Mendez prays for the strength to defeat Leon, but the way that power manifests may shock players. After locking Leon in a burning barn with him, Mendez's body breaks, his spine elongating, the bare bone holding his top and bottom halves together. Long arachnid legs sprout from Mendez's back as he slowly walks towards Leon – and then the fight begins. 

After a few good hits, Mendez becomes even more spider-like, ditching his human legs and climbing around the barn. Leon must shoot explosive barrels to burn Mendez and live through the fight, and the atmosphere throughout the encounter captures all the urgency of being in a burning building. There are two things working against Leon here: the fire and the giant monster. As with many battles on this list, the RE Engine makes the remake's take on this boss battle look positively stunning. That, paired with Mendez's surprising evolutions, makes this fight unforgettable.

2. Osmund Saddler

What is there to say about Osmund Saddler? Players hear his name on the lips of every Ganado throughout "Resident Evil 4," but finally facing him brings his power into true focus. After Leon and Ada hit Saddler a few times in a cutscene, he cries out in rage, yelling that the pair have "forsaken the Holy Body." From there, things escalate quickly.
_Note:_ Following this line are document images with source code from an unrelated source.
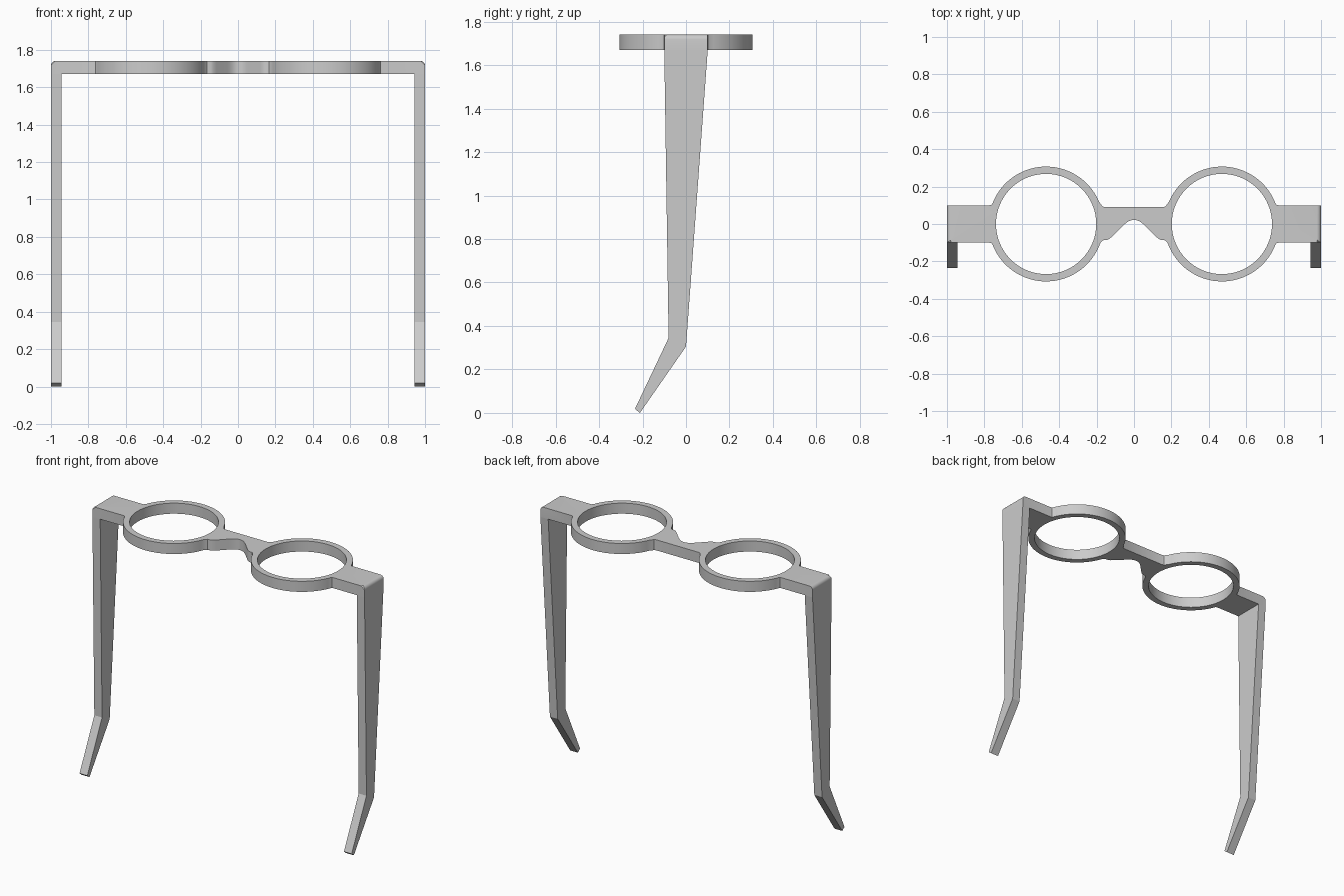
import bpy, bmesh
from math import sin, cos, radians

if "Cube" in bpy.data.objects:
    bpy.data.objects.remove(bpy.data.objects["Cube"])

CX, R_OUT, R_IN = 0.47, 0.307, 0.268
Z_LOW, Z_TOP = 1.67, 1.74


def arc(cx, r, a0, a1, n):
    return [(cx + r * cos(radians(a0 + (a1 - a0) * i / n)),
             r * sin(radians(a0 + (a1 - a0) * i / n))) for i in range(n + 1)]


def smooth(obj):
    bpy.ops.object.select_all(action='DESELECT')
    obj.select_set(True)
    bpy.context.view_layer.objects.active = obj
    bpy.ops.object.shade_smooth_by_angle(angle=radians(30))


# Front frame: right half outline (bridge top, rim, end piece, rim, nose arch)
half = [(0.155, 0.09), (0.168, 0.094), (0.177, 0.106)]
half += arc(CX, R_OUT, 157, 21, 40)
half += [(0.763, 0.102), (0.775, 0.10), (1.0, 0.10), (1.0, -0.10), (0.775, -0.10), (0.763, -0.102)]
half += arc(CX, R_OUT, -21, -157, 40)
half += [(0.177, -0.098), (0.165, -0.087), (0.145, -0.085), (0.132, -0.08), (0.115, -0.065),
         (0.06, -0.01), (0.045, 0.003), (0.03, 0.014), (0.015, 0.02), (0.0, 0.022)]
outline = half + [(-x, y) for x, y in reversed(half[:-1])]
holes = [arc(s * CX, R_IN, 0, 360, 64)[:-1] for s in (1, -1)]

curve = bpy.data.curves.new("frame_front", 'CURVE')
curve.dimensions = '2D'
curve.fill_mode = 'BOTH'
curve.extrude = (Z_TOP - Z_LOW) / 2
for pts in [outline] + holes:
    sp = curve.splines.new('POLY')
    sp.points.add(len(pts) - 1)
    for p, (x, y) in zip(sp.points, pts):
        p.co = (x, y, 0, 1)
    sp.use_cyclic_u = True
frame = bpy.data.objects.new("frame_front", curve)
bpy.context.collection.objects.link(frame)
frame.location.z = (Z_LOW + Z_TOP) / 2
bpy.context.view_layer.objects.active = frame
frame.select_set(True)
bpy.ops.object.convert(target='MESH')
frame = bpy.context.view_layer.objects.active

# Round the outer top edges of the end pieces
bm = bmesh.new()
bm.from_mesh(frame.data)
bmesh.ops.remove_doubles(bm, verts=bm.verts, dist=1e-5)
edges = [e for e in bm.edges if all(abs(v.co.x) > 0.999 and v.co.z > 0 for v in e.verts)]
bmesh.ops.bevel(bm, geom=edges, offset=0.022, segments=5, profile=0.5, affect='EDGES')
bmesh.ops.recalc_face_normals(bm, faces=bm.faces)
bm.to_mesh(frame.data)
bm.free()
smooth(frame)

# Temple arms: side profile extruded in x, mirrored, open where it meets the frame
profile = [(-0.10, Z_LOW), (0.10, Z_LOW), (0.0, 0.305), (-0.212, 0.0), (-0.235, 0.018), (-0.08, 0.345)]
bm = bmesh.new()
inner = [bm.verts.new((0.943, y, z)) for y, z in profile]
outer = [bm.verts.new((1.0, y, z)) for y, z in profile]
bm.faces.new(inner)
bm.faces.new(outer[::-1])
for i in range(1, len(profile)):
    j = (i + 1) % len(profile)
    bm.faces.new((inner[i], outer[i], outer[j], inner[j]))
bmesh.ops.recalc_face_normals(bm, faces=bm.faces)
if next(f for f in bm.faces if all(v.co.x > 0.99 for v in f.verts)).normal.x < 0:
    bmesh.ops.reverse_faces(bm, faces=bm.faces)
mesh = bpy.data.meshes.new("temple_arms")
bm.to_mesh(mesh)
bm.free()
arms = bpy.data.objects.new("temple_arms", mesh)
bpy.context.collection.objects.link(arms)
mod = arms.modifiers.new("mirror", 'MIRROR')
mod.use_axis[0] = True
Saddler mutates into his true form, sprouting arachnid-like legs and changing into something barely recognizable as human. His voices drops to a menacing growl, almost as if the multitude of Las Plagas parasites speak through him. Throughout the fight, Saddler continues to preach at Leon, arguing that humanity has been responsible for most of the tragedies in history, like war and genocide. After one more transformation into an even more abstract form, Saddler will finally fall to Leon's skills. Even though Saddler – as the final boss – should be the most cinematic experience in all of "Resident Evil 4" (and it is pretty great), the remake adds in additional content to another important fight, making Saddler's light burn a little dimmer.

1. Mutated Krauser

Just when Krauser seemed like he couldn't get any worse, he grows giant spikes out of his body.

The original "Resident Evil 4" allowed Leon to escape without really dealing the final blow. After a lengthy fight, Krauser stumbles back and clutches his chest, which explodes, pumping out Las Plagas infected goo. In the remake of the game, Leon takes a more involved role in Krauser's death.

After Krauser collapses on the ground, he gestures to his knife, telling Leon to "Do what you have to do." This cinematic sequence focuses on Leon's emotions, allowing him a moment to gaze at his reflection in the knife before finally plunging it into Krauser's chest. The scene highlights the nuances of the situation. At one time, Krauser and Leon must have been close, but while Leon matured beyond his soldier-mindset and learned to care about others, Krauser became even more intent on combat and his mercenary work. Their paths diverged, but Krauser and Leon could have been friends once, or at least partners on the battlefield. By having Leon finish off Krauser, the "Resident Evil 4" remake sends a clear message about Leon's character development.

Krauser's mutated design also gets a facelift in the remake. Instead of a metallic wing that Krauser uses like a shield, the soldier grows jagged bonelike structures out of his arms, making him appear more alien. The combination of emotional storytelling and heart-pounding action make mutated Krauser the best boss fight in the game.